These small and furry creatures are usually curious and relaxed but this doesn’t mean they can’t become nervous if they aren’t used to your presence or feel threatened in any way.
Chinese dwarf hamsters
Even though not related to the dwarf hamsters mentioned above, this species which hails from China is often mistaken for one due to its size and appearance. Unlike the real dwarf hamsters though, which have small and flat tails, these ones have longer and thinner ones.
Originally from China and Mongolia, they don’t theoretically belong to the group of dwarf hamsters but they are usually put into this category due to their small size. Moreover, they are quite rare and hard to find, so don’t expect to find them at your local pet shop anytime soon.
However, if you do get to adopt a Chinese dwarf hamster, you should know that it usually lives between two and three years and doesn’t measure more than 3-4 inches in length. These individuals are dark brown on their backs and feature a black dorsal line and ivory bellies. However, their fur color may vary depending on genetic and climatic factors.
One one of their particularities is that they are the only dwarf hamsters to have a tail. Generally speaking, they are curious creatures and love to play, so make sure their cage is full of fun toys and accessories that will stimulate their curiosity and help them live a healthy and active lifestyle.
You’ll often see them sprinting around the cage, chewing or burrowing in bedding, so we advise you to change it at least once a week to keep it clean and smelling fresh.
According to specialists, female Chinese hamsters tend to be more aggressive than males and this is why they shouldn’t be kept with other individuals of the same sex, especially when they are expecting.
And, if you don’t want to be picking up names for baby hamsters in the near future, it would be best to only host one individual per cage.
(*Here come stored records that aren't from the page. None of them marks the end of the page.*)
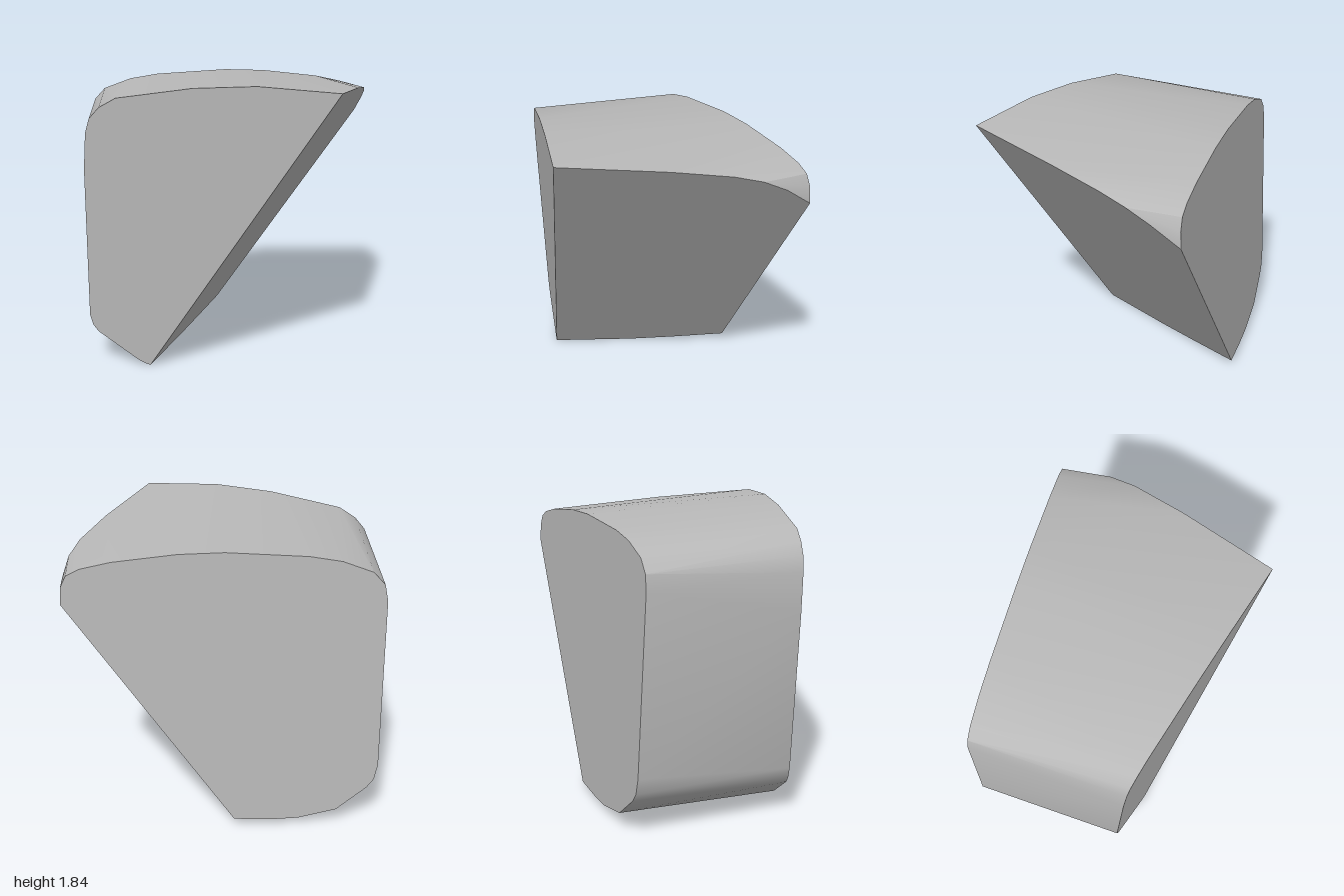
import * as THREE from 'three';
import { ConvexGeometry } from 'three/addons/geometries/ConvexGeometry.js';
import { toCreasedNormals } from 'three/addons/utils/BufferGeometryUtils.js';

// The three flat faces, each as z = f(x, y)
const frontPlane = (x, y) => 0.546 + 0.39 * x + 0.046 * y;
const backPlane = (x, y) => -0.763 + 0.073 * x + 0.061 * y;
const cutPlane = (x, y) => -0.8279 - 1.7908 * x + 1.3593 * y;

const onPlane = (outline, plane) =>
  outline.map(([x, y]) => new THREE.Vector3(x, y, plane(x, y)));

export function createModel() {
  const group = new THREE.Group();
  group.name = 'wedgeStone';

  // Rounded outline of the front face
  const front = [
    [-0.63, 0], [-0.66, 0.01], [-0.70, 0.03], [-0.95, 0.215], [-0.982, 0.26], [-1, 0.33],
    [-1, 1.3], [-0.985, 1.53], [-0.96, 1.62], [-0.9, 1.69], [-0.8, 1.75],
    [-0.36, 1.82], [0, 1.84], [0.46, 1.81],
  ];
  // Slightly smaller outline of the back face
  const back = [
    [0, 0.05], [-0.235, 0.045], [-0.4, 0.055], [-0.64, 0.115], [-0.825, 0.27], [-0.87, 0.33],
    [-0.89, 0.43], [-0.89, 1.5], [-0.87, 1.6], [-0.8, 1.675], [-0.62, 1.74], [-0.43, 1.77],
    [0.05, 1.795], [0.32, 1.785], [0.7, 1.74], [0.88, 1.7], [0.96, 1.66], [0.995, 1.59], [1, 1.4856],
  ];
  // Curved edges where the slanted cut meets the top and the underside
  const cut = [
    [0.75, 1.76], [0.9, 1.715], [0.96, 1.67], [0.99, 1.6],
    [-0.36, 0], [-0.2, 0.018],
  ];

  const hull = new ConvexGeometry([
    ...onPlane(front, frontPlane),
    ...onPlane(back, backPlane),
    ...onPlane(cut, cutPlane),
  ]);

  const stone = new THREE.MeshStandardMaterial({ color: 0xb8b8b8 });
  stone.name = 'stone grey';
  const mesh = new THREE.Mesh(toCreasedNormals(hull, 0.45), stone);
  mesh.name = 'wedgeBlock';
  group.add(mesh);
  return group;
}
However, make sure the cage is large enough to support their energetic personalities – in this case, two-floor structures represent the best option.
Don’t forget that, similar to the Russian dwarfs, these too are prone to diabetes, meaning you should pay attention to their diets. They can easily get overweight and obese, so having a place to exercise and run is mandatory if you want your hamster pet to live a long and healthy life.
Nevertheless, they make great pets and can even be tamed if you have the patience and time for this.
Okay, but where do they all come from?
In the broadest classification, all hamsters are part of the order Rodentia, or what we more commonly know as “rodents”. The defining characteristic for members of this order is the presence of two incisors in the upper and lower jaws that never stop growing during their lifetime.
A large number of creatures fall in this category and they can be found on all continents with the exception of Antarctica. Nowadays, it is a common belief that some forty percent of all mammal species are members of the order Rodentia.
The Cricetinae subfamily is what we classify as regular hamsters and it contains, as we said earlier, some twenty-five species of them. One of the most recognized characteristics are those fabled cheek pouches we talked about. Hamsters thrive in the wild all over the world and are also extremely easy to breed in captivity, making them an unfortunate choice for laboratories.
The first hamsters were originally discovered in Syria, but they were also found in places like Greece, northern China, Belgium, and Romania. According to the Louisiana Veterinary Medical Association, they were first brought to the United States in 1936.
Dwarf hamsters fall in the genus called Phodopus due to their particularly small size. Even though they continue to be overshadowed in popularity by the Syrian hamsters, they are surprisingly social and friendly beings.
Dwarf hamsters are native to a number of ecosystems ranging from steppes, semi-deserts, forests, and a number of regions in China, Mongolia, Siberia, and Kazakhstan. Regardless, they are kept as pets all over the world due to their adaptability and people-friendly behavior.